Source data:
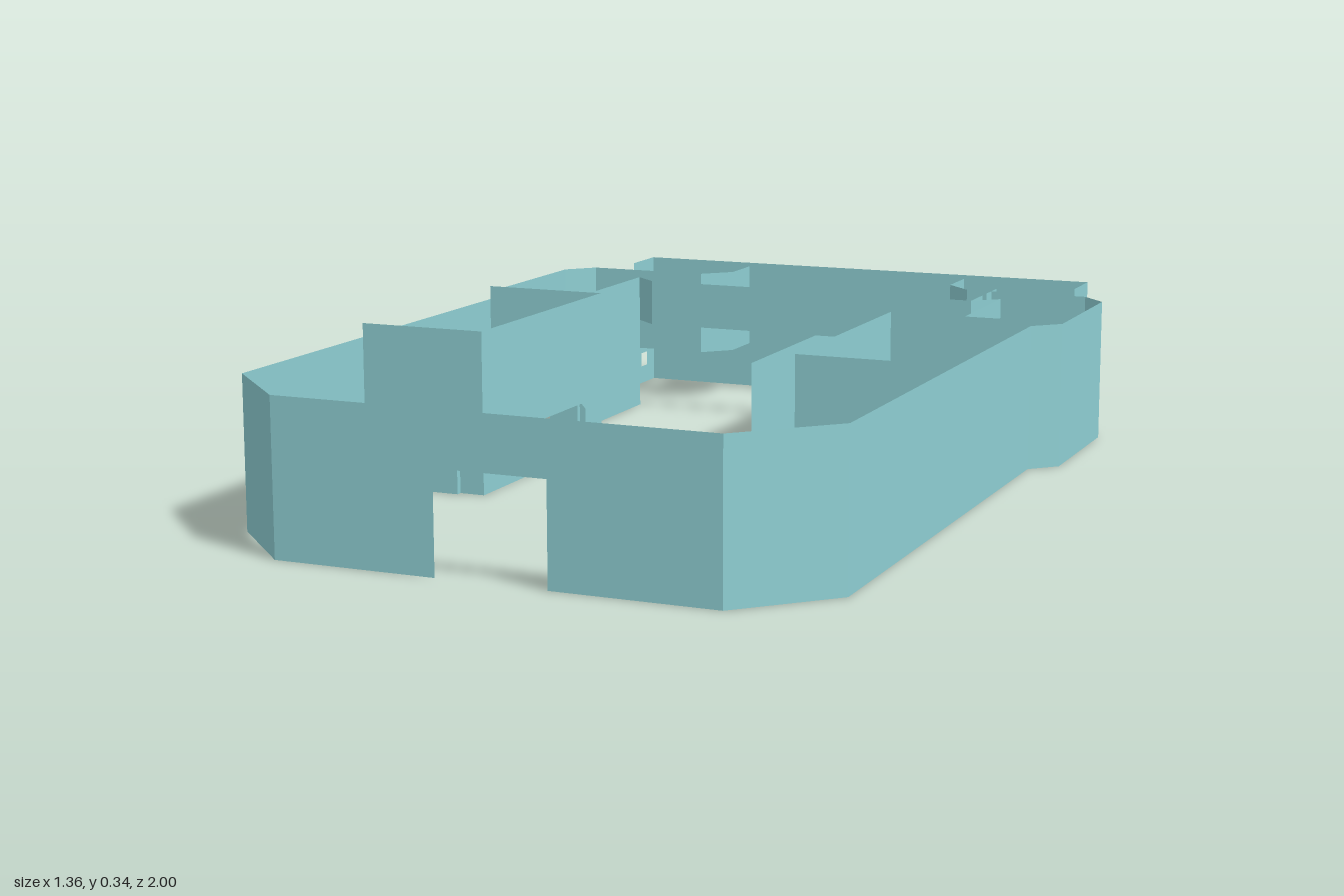
import * as THREE from 'three';

const H = 0.315; // wall height
const material = new THREE.MeshStandardMaterial({ color: 0x8fd0d4, side: THREE.DoubleSide, flatShading: true });

// Closed loop of [u, y] points
const loop = (pts, Type = THREE.Path) => new Type(pts.map(p => new THREE.Vector2(p[0], p[1])));
const square = (u, y, r) => loop([[u - r, y - r], [u + r, y - r], [u + r, y + r], [u - r, y + r]]);

function add(parent, name, geometry) {
  const mesh = new THREE.Mesh(geometry, material);
  mesh.name = name;
  parent.add(mesh);
  return mesh;
}

// Upright sheet from plan point a to b; notch = [u0, u1, top] is cut from the bottom edge
function wall(parent, name, a, b, { y0 = 0, y1 = H, notch, holes = [] } = {}) {
  const length = Math.hypot(b[0] - a[0], b[1] - a[1]);
  const bottom = notch
    ? [[0, y0], [notch[0], y0], [notch[0], notch[2]], [notch[1], notch[2]], [notch[1], y0], [length, y0]]
    : [[0, y0], [length, y0]];
  const shape = loop([...bottom, [length, y1], [0, y1]], THREE.Shape);
  shape.holes.push(...holes);
  const geometry = new THREE.ShapeGeometry(shape, 8);
  const p = geometry.attributes.position;
  for (let i = 0; i < p.count; i++) {
    const t = p.getX(i) / length;
    p.setXYZ(i, a[0] + (b[0] - a[0]) * t, p.getY(i), a[1] + (b[1] - a[1]) * t);
  }
  geometry.computeVertexNormals();
  return add(parent, name, geometry);
}

// Connected run of sheets
function run(parent, name, pts, options) {
  for (let i = 0; i + 1 < pts.length; i++) wall(parent, name, pts[i], pts[i + 1], options);
}

// Thick inverted-U clip straddling a bracket arm
function clip(parent, s, z) {
  for (const x of [0.435, 0.5925]) {
    const leg = add(parent, 'clipLeg', new THREE.BoxGeometry(x < 0.5 ? 0.07 : 0.065, 0.13, 0.026));
    leg.position.set(s * x, 0.065, z);
  }
  const bridge = add(parent, 'clipBridge', new THREE.BoxGeometry(0.09, 0.04, 0.016));
  bridge.position.set(s * 0.515, 0.11, z);
}

function createSide(s) {
  const side = new THREE.Group();
  side.name = s > 0 ? 'leftSide' : 'rightSide';
  const m = pts => pts.map(([x, z]) => [s * x, z]);

  // Outer skin: front chamfer, long side, bulge and rear foot
  run(side, 'outerWall', m([[0.455, 1], [0.625, 0.83], [0.625, -0.315], [0.68, -0.37],
    [0.68, -0.71], [0.625, -0.77], [0.57, -0.77]]));

  // Side bracket with a long slot and two clipped arms
  const slot = loop([[0.085, 0.055], [0.105, 0.04], [0.46, 0.04], [0.49, 0.06],
    [0.49, 0.095], [0.47, 0.11], [0.115, 0.11], [0.085, 0.09]]);
  wall(side, 'bracketPanel', ...m([[0.345, 0.37], [0.345, -0.205]]), { y1: 0.345, holes: [slot] });
  for (const z of [0.37, -0.205]) {
    wall(side, 'bracketArm', ...m([[0.345, z], [0.625, z]]), { y1: 0.345, notch: [0.125, 0.215, 0.09] });
    clip(side, s, z);
  }

  // Corner pocket
  wall(side, 'pocketFront', ...m([[0.625, -0.315], [0.51, -0.315]]), { y0: 0.12 });
  run(side, 'pocketWall', m([[0.51, -0.315], [0.455, -0.37], [0.455, -0.66]]));
  wall(side, 'crossBarEnd', ...m([[0.455, -0.66], [0.4, -0.61]]), { y0: 0.21 });

  // Raised rear partition
  wall(side, 'rearPartition', ...m([[0.57, -0.77], [0.34, -0.77]]), { y0: 0.12, holes: [square(0.03, 0.25, 0.015)] });
  run(side, 'rearPartition', m([[0.34, -0.77], [0.28, -0.83], [0.28, -0.94]]), { y0: 0.12 });

  // Return at the end of the rear wall
  wall(side, 'rearReturn', ...m([[0.57, -1], [0.57, -0.88]]), { holes: [square(0.06, 0.06, 0.017)] });
  return side;
}

export function createModel() {
  const model = new THREE.Group();
  model.name = 'tray';

  model.add(createSide(1), createSide(-1));

  // Front and rear walls
  wall(model, 'frontWall', [-0.455, 1], [0.455, 1], { notch: [0.34, 0.57, 0.205] });
  wall(model, 'rearWall', [-0.57, -1], [0.57, -1], { holes: [square(0.52, 0.21, 0.015)] });

  // Cross members and centre divider
  wall(model, 'crossBar', [-0.4, -0.61], [0.4, -0.61], { y0: 0.21 });
  wall(model, 'rearPanel', [-0.28, -0.94], [0.28, -0.94], { y0: 0.12 });
  wall(model, 'centreDivider', [0, -0.26], [0, -0.89], { y1: 0.2 });

  // Short ribs on one side only
  wall(model, 'rib', [0.4, -0.61], [0.4, -0.7], { y0: 0.21 });
  wall(model, 'rib', [0.4, -0.73], [0.4, -0.81], { y0: 0.21 });
  return model;
}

- _TASK INSTRUCTIONS_:
The answer must consist of each line from the data that includes the string "parent".

- _WRITTEN RESPONSE_:
function add(parent, name, geometry) {
  parent.add(mesh);
function wall(parent, name, a, b, { y0 = 0, y1 = H, notch, holes = [] } = {}) {
  return add(parent, name, geometry);
function run(parent, name, pts, options) {
  for (let i = 0; i + 1 < pts.length; i++) wall(parent, name, pts[i], pts[i + 1], options);
function clip(parent, s, z) {
    const leg = add(parent, 'clipLeg', new THREE.BoxGeometry(x < 0.5 ? 0.07 : 0.065, 0.13, 0.026));
  const bridge = add(parent, 'clipBridge', new THREE.BoxGeometry(0.09, 0.04, 0.016));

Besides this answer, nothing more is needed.